It’s time for a PopWatch PopQuiz:
1) Mother attaches a rope to 11-year-old child’s foot, dangles child over a pit of hungry mountain lions, and returns an hour later to discover that the child has severe scratches on its face. Who should be held responsible for the child’s injuries?
2) Mother places 11-year-old child on the back of Kentucky Derby winner Street Sense, gives horse a slap on the rump, watches him take off at 30 MPH; child falls to the ground, bruising arm and face. Who should be held responsible for the child’s injuries?
3) Mother sends 11-year-old child to New Mexico for six weeks as part of CBS reality series Kid Nation, in which 40 youngsters create their own society without any adult supervision (save for production and camera crews, naturally); child accidentally burns face in the kitchen with spattered grease. Who should be held responsible for the child’s injuries?

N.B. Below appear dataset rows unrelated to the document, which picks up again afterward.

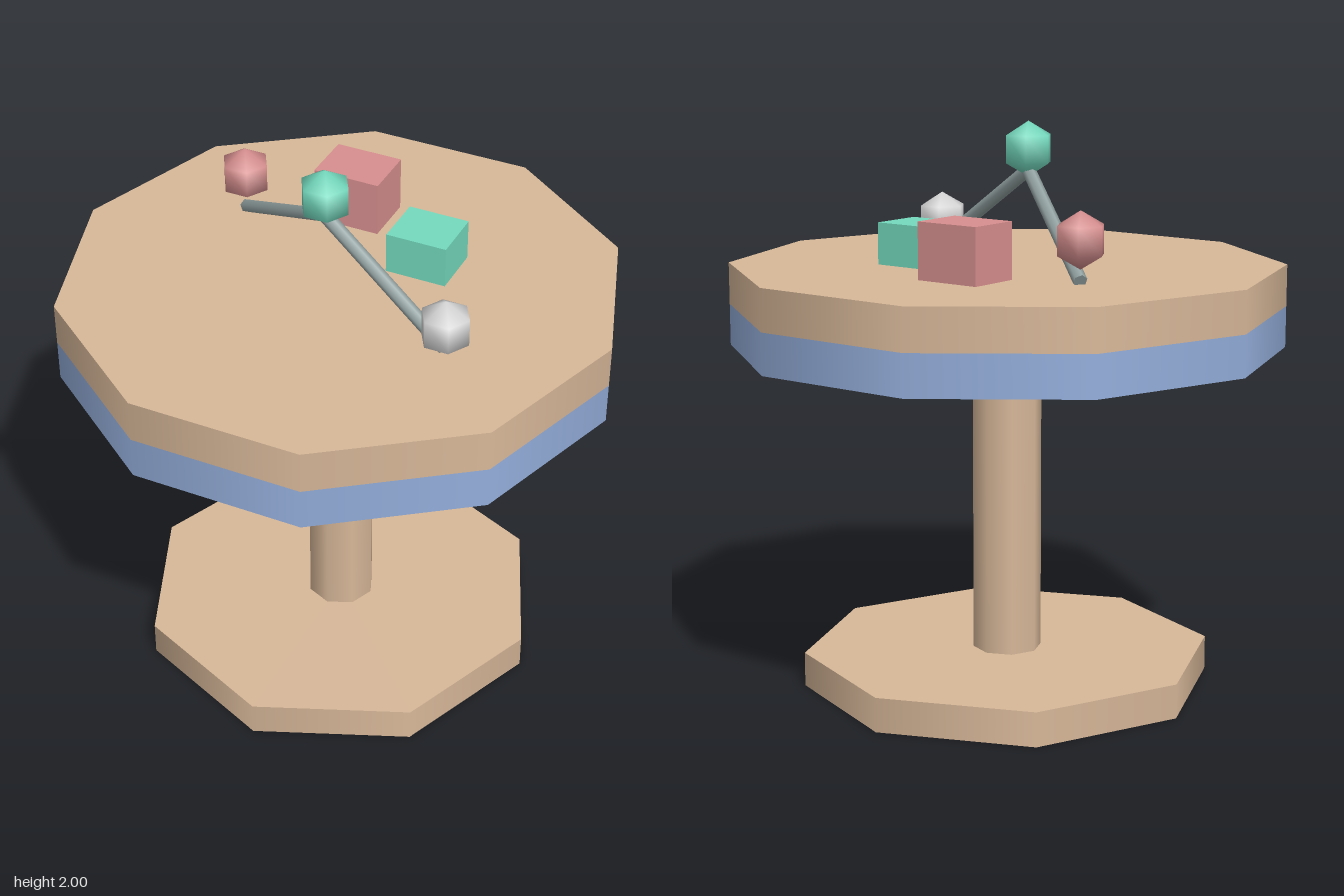
import * as THREE from 'three';

const mat = (name, color) => {
  const m = new THREE.MeshStandardMaterial({ color });
  m.name = name;
  return m;
};

export function createModel() {
  const tan = mat('tan wood', 0xd8b899);
  const blue = mat('soft blue', 0x94aedb);
  const red = mat('dusty red', 0xd88f8f);
  const mint = mat('mint green', 0x74dabe);
  const white = mat('pale grey', 0xd8d8d8);
  const steel = mat('grey steel', 0x94a3a3);

  const model = new THREE.Group();
  model.name = 'pedestalTable';
  const add = (name, geometry, material, x = 0, y = 0, z = 0) => {
    const mesh = new THREE.Mesh(geometry, material);
    mesh.name = name;
    mesh.position.set(x, y, z);
    model.add(mesh);
    return mesh;
  };

  // Round slabs and column, given by radius, bottom and top height
  const drum = (name, material, radius, bottom, top, sides, turn = 0) => {
    const g = new THREE.CylinderGeometry(radius, radius, top - bottom, sides);
    add(name, g.rotateY(turn), material, 0, (bottom + top) / 2, 0);
  };
  drum('base', tan, 0.73, 0, 0.122, 8);
  drum('column', tan, 0.122, 0.122, 1.22, 8);
  drum('tableUnderside', blue, 0.975, 1.22, 1.365, 10, Math.PI / 10);
  drum('tableTop', tan, 0.975, 1.365, 1.512, 10, Math.PI / 10);

  // Blocks standing on the table
  add('redBlock', new THREE.BoxGeometry(0.243, 0.196, 0.195), red, -0.122, 1.61, -0.39);
  add('mintBlock', new THREE.BoxGeometry(0.219, 0.147, 0.195), mint, 0.231, 1.5855, -0.195);

  // Six-sided beads
  const bead = new THREE.SphereGeometry(0.0975, 6, 3);
  add('mintBead', bead, mint, 0, 1.9025, 0.122);
  add('redBead', bead, red, -0.488, 1.66, -0.244);
  add('whiteBead', bead, white, 0.488, 1.61, 0.244);

  // Rods sloping down from the mint bead
  const apex = new THREE.Vector3(0, 1.83, 0.122);
  const rod = (name, x, z) => {
    const foot = new THREE.Vector3(x, 1.524, z);
    const dir = apex.clone().sub(foot);
    const mesh = add(name, new THREE.CylinderGeometry(0.0244, 0.0244, dir.length(), 6), steel);
    mesh.position.copy(foot).add(apex).multiplyScalar(0.5);
    mesh.quaternion.setFromUnitVectors(new THREE.Vector3(0, 1, 0), dir.normalize());
  };
  rod('leftRod', 0.488, 0.244);
  rod('rightRod', -0.488, -0.244);

  return model;
}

Okay, so you see where I’m going with this? According to a story in the New York Times this weekend, the mother of a Kid Nationcast member sent a letter to her local sheriff’s office asking for an”investigation into issues of child abuse, neglect and endangerment”surrounding the show’s production. But maybe this woman should’veconsidered reporting herself to the authorities, seeing thatshe abandoned her preteen child to the loving arms of networktelevision. In the middle of the school year. I won’t argue with folkswho insist the entire concept of Kid Nation is creepy and ill-advised, but it takes a village of 40 parents to raise a child-exploiting reality series. And for what?
Thepossibility of winning one of a handful of the show’s $20,000 “GoldStars”? The pride of reminding neighbors and relatives to set theirDVRs for the very special episode where little Giana mistakenly drinksbleach from a soda bottle? (Such a horror actually occurred on set,says the Times.) Or maybe it’s the chance at your childachieving “breakout star” status, the prospect of becoming the nextDakota Fanning, or Macaulay Culkin, or maybe Lindsay Lohan, with allthe fame and money and emotional catastrophes that come with it?
My husband insists we’ve got to take a stand and avoid Kid Nationat all costs, that it’s just too horrible an idea to be tolerated. Andwhen I think about how I’d feel if my adorable nephew (who’ll be eightlater this year, and thus eligible for the show’s second season) wastorn from his parents for six weeks to entertain the masses and boostCBS’s bottom line, I know he’s right. Then again, I’ve always hated theidea of hating a show or a movie or an art exhibit that I haven’t seenwith my own eyes. So if I watch just one episode of Kid Nation, does that make me a sellout?
Which brings me to the final Pop Quiz question:
4) Will you watch the series premiere of Kid Nation come September 19? And if I watch it, so you don’t have to, am I going to hell?